Patients with systemic lupus erythematosus (SLE) experience cognitive abnormalities in multiple domains including processing speed, executive function, and memory. Here we show that SLE patients carrying antibodies that bind DNA and the GluN2A and GluN2B subunits of the N-methyl-d-aspartate receptor (NMDAR), termed DNRAbs, displayed a selective impairment in spatial recall. Neural recordings in a mouse model of SLE, in which circulating DNRAbs penetrate the hippocampus, revealed that CA1 place cells exhibited a significant expansion in place field size. Structural analysis showed that hippocampal pyramidal cells had substantial reductions in their dendritic processes and spines. Strikingly, these abnormalities became evident at a time when DNRAbs were no longer detectable in the hippocampus. These results suggest that antibody-mediated neurocognitive impairments may be highly specific, and that spatial cognition may be particularly vulnerable to DNRAb-mediated structural and functional injury to hippocampal cells that evolves after the triggering insult is no longer present.
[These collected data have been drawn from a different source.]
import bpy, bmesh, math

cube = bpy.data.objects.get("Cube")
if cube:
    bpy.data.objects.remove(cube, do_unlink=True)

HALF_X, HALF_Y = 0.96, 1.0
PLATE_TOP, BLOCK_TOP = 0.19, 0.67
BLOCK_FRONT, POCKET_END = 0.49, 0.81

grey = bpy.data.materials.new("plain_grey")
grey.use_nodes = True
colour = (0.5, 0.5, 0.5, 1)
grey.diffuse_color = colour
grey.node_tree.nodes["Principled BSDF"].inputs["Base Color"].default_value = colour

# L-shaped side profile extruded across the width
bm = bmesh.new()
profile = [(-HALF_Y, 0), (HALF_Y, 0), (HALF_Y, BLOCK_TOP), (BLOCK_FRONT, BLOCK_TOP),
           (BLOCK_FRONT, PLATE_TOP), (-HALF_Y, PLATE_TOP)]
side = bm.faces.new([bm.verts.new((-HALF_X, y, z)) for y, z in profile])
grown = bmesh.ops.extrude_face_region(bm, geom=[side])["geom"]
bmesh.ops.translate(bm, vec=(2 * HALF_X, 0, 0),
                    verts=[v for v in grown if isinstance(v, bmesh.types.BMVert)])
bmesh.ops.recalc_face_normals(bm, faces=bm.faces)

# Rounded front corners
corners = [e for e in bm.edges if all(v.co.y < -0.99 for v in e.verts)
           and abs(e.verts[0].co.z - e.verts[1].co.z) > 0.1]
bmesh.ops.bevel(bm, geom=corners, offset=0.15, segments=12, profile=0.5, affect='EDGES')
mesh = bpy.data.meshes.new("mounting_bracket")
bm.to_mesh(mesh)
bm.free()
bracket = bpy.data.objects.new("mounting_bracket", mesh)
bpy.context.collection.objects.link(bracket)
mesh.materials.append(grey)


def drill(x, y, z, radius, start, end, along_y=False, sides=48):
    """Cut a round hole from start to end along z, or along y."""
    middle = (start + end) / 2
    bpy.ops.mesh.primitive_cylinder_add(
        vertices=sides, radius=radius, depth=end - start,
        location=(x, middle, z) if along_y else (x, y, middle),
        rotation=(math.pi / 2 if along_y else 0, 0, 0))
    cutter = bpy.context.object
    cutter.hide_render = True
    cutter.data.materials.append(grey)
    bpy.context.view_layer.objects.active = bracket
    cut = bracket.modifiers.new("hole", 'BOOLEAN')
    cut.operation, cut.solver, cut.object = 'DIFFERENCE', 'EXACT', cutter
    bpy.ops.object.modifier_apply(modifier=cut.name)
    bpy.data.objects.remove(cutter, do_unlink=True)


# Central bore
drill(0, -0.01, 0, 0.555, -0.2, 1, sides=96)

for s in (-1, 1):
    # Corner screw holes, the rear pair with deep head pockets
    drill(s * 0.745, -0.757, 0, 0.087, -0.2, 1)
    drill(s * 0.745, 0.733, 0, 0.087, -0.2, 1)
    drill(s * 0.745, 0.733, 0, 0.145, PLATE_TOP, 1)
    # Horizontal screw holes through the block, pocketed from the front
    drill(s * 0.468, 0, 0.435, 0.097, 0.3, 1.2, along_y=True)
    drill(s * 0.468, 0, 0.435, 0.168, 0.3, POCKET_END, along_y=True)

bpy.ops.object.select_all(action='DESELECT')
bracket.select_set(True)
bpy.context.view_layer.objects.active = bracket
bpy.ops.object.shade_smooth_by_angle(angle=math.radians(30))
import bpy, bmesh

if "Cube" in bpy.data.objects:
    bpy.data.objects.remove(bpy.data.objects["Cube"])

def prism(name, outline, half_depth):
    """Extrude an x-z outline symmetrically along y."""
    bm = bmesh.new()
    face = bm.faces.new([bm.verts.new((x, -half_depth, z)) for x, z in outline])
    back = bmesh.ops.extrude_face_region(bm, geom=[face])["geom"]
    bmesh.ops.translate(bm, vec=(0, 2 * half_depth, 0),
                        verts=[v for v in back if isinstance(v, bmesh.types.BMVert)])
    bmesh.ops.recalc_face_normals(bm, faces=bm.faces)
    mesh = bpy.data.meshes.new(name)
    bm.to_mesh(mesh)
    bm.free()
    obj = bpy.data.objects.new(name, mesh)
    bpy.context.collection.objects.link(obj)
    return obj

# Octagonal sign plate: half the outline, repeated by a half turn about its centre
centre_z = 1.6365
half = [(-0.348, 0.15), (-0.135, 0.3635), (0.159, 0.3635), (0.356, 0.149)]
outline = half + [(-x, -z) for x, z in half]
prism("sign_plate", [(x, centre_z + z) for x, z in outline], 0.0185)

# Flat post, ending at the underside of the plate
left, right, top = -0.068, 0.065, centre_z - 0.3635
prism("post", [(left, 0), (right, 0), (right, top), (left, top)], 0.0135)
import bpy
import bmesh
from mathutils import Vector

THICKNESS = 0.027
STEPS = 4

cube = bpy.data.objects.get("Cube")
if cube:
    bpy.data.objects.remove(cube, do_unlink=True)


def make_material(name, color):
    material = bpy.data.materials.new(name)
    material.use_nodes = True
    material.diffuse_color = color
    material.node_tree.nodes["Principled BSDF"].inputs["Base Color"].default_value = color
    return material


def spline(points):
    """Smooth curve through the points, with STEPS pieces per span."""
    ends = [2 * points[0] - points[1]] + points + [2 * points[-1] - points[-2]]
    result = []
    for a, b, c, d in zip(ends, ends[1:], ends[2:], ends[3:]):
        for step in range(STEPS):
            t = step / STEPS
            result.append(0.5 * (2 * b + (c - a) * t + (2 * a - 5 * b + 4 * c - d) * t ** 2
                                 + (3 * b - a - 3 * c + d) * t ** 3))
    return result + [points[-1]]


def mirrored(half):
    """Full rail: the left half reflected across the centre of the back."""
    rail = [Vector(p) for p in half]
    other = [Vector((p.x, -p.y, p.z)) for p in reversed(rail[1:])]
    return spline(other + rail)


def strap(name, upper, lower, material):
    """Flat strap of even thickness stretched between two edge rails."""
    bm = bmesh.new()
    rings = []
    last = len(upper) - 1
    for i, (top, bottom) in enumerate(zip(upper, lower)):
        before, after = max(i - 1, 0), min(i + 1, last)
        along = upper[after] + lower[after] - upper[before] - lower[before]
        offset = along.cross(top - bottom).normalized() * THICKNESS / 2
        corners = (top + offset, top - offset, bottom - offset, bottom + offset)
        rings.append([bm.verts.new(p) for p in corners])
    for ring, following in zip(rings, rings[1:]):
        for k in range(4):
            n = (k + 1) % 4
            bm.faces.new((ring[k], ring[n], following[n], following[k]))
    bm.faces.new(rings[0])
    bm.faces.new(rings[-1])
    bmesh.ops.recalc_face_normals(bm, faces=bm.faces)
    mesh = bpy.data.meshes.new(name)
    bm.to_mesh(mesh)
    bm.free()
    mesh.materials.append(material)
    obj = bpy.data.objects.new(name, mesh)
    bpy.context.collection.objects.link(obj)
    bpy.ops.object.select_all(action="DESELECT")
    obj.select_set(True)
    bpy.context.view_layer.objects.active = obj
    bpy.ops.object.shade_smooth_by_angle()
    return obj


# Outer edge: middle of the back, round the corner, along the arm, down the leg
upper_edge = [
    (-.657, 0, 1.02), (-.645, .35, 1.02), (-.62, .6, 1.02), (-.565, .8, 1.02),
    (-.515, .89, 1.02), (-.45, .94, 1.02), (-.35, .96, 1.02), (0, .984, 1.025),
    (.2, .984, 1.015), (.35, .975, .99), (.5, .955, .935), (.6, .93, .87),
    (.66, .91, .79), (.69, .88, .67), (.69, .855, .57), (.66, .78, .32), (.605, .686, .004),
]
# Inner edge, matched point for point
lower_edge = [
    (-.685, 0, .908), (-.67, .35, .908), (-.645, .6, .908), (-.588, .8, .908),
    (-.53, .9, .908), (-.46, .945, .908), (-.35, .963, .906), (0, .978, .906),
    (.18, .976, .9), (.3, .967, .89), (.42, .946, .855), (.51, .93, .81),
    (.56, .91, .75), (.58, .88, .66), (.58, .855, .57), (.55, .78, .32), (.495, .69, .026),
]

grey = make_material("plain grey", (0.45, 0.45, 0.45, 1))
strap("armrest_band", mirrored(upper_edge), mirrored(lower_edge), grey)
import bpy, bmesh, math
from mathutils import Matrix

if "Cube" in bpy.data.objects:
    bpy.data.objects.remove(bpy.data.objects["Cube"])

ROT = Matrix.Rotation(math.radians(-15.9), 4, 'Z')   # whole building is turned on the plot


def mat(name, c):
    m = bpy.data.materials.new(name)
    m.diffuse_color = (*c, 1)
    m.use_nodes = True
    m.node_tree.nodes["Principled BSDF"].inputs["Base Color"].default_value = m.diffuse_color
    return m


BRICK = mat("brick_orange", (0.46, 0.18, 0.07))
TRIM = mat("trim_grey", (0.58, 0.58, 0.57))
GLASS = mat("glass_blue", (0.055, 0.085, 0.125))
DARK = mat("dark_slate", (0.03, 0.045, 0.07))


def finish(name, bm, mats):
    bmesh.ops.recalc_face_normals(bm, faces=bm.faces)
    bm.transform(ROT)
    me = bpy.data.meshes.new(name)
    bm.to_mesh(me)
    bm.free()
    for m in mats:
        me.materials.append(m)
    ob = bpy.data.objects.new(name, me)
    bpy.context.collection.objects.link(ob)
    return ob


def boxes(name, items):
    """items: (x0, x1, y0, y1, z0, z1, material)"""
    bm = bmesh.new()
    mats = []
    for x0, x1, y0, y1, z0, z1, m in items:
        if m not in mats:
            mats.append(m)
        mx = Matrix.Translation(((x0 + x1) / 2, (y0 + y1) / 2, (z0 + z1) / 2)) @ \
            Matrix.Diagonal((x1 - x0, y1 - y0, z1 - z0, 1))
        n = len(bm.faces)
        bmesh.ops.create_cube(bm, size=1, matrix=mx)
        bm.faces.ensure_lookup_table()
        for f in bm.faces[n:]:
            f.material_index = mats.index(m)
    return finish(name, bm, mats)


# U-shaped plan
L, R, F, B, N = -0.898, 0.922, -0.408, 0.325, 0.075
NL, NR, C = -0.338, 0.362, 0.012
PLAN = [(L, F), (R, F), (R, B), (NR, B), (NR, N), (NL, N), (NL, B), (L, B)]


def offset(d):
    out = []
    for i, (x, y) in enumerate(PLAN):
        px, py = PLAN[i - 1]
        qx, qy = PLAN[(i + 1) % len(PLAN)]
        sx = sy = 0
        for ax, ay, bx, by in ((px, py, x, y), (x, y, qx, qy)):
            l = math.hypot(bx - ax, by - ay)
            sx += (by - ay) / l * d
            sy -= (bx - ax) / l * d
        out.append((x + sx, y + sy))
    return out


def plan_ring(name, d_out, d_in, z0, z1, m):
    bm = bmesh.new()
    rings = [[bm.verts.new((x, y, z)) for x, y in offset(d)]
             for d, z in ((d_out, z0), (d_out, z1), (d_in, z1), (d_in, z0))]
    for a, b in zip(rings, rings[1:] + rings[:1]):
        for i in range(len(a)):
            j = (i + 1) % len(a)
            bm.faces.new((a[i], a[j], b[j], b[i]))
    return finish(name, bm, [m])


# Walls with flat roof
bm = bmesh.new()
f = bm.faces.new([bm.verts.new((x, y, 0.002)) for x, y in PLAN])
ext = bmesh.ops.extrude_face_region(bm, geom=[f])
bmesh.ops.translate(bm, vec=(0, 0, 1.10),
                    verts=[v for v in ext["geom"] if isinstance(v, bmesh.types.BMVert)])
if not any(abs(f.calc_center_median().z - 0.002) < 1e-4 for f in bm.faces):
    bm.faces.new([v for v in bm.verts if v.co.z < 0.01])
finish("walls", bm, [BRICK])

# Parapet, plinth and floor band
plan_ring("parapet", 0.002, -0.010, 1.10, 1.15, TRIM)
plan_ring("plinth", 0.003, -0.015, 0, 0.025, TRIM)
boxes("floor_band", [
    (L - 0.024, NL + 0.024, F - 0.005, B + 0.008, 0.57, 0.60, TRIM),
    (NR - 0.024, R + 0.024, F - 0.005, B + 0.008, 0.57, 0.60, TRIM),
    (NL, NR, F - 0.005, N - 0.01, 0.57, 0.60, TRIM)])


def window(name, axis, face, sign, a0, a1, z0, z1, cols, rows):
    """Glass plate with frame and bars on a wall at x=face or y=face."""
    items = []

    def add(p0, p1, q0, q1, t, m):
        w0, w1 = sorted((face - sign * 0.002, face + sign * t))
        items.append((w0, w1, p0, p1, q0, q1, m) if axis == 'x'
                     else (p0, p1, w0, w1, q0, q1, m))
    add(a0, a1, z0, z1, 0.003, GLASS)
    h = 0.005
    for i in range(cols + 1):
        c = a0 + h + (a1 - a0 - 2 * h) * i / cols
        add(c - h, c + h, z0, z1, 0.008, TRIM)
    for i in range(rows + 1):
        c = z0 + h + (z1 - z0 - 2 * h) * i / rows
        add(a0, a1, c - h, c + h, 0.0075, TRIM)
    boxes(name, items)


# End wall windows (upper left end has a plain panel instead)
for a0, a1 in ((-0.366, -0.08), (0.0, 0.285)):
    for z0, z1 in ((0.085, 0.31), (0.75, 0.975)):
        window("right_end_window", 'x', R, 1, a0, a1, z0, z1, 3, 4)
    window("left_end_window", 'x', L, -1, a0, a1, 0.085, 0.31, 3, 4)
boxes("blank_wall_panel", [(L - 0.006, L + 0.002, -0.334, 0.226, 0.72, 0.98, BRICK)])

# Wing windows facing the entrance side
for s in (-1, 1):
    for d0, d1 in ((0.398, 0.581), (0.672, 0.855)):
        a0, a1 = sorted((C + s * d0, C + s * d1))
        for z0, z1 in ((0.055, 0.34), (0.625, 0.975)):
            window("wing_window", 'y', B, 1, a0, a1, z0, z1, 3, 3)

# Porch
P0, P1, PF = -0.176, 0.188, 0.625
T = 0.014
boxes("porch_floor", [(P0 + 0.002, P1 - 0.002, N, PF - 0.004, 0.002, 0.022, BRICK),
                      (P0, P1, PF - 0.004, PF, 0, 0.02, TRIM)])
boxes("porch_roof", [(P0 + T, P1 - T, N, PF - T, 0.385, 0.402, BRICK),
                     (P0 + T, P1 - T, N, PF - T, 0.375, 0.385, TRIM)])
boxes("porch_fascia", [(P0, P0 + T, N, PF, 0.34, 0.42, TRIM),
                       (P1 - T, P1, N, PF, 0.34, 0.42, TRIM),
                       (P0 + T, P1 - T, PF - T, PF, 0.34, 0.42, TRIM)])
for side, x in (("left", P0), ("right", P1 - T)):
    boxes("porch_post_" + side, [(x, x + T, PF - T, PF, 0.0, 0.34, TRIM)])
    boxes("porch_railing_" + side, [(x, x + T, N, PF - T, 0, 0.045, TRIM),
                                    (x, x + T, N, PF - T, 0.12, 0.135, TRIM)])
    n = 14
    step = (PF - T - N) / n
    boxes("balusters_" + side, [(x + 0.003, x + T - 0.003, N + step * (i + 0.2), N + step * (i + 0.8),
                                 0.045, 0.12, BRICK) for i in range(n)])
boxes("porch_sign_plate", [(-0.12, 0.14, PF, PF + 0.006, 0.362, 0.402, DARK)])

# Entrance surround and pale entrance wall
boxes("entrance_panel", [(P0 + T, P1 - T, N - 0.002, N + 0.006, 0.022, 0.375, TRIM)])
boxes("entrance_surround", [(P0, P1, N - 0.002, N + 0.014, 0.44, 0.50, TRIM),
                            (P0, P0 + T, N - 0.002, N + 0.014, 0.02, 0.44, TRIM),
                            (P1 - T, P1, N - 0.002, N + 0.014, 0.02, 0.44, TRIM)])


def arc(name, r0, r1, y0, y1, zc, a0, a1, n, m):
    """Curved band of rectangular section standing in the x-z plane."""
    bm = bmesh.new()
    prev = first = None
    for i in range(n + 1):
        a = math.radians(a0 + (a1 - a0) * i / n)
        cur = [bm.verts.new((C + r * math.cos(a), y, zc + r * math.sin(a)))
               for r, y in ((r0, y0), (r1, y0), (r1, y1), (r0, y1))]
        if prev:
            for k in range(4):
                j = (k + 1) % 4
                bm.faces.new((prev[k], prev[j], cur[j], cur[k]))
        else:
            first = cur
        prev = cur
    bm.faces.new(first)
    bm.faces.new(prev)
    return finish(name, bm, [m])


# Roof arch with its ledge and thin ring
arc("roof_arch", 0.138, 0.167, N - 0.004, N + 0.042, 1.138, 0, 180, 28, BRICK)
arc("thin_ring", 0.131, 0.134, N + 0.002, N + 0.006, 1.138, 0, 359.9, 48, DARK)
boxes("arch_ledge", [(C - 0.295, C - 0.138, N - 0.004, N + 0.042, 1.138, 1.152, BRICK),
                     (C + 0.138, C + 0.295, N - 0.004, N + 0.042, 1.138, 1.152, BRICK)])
Chang, E. H., Volpe, B. T., Mackay, M., Aranow, C., Watson, P., Kowal, C. . . . Diamond, B. (2015). Selective Impairment of Spatial Cognition Caused by Autoantibodies to the N-Methyl-d-Aspartate Receptor. EBioMedicine, 2(7), 755-764. doi:10.1016/j.ebiom.2015.05.027.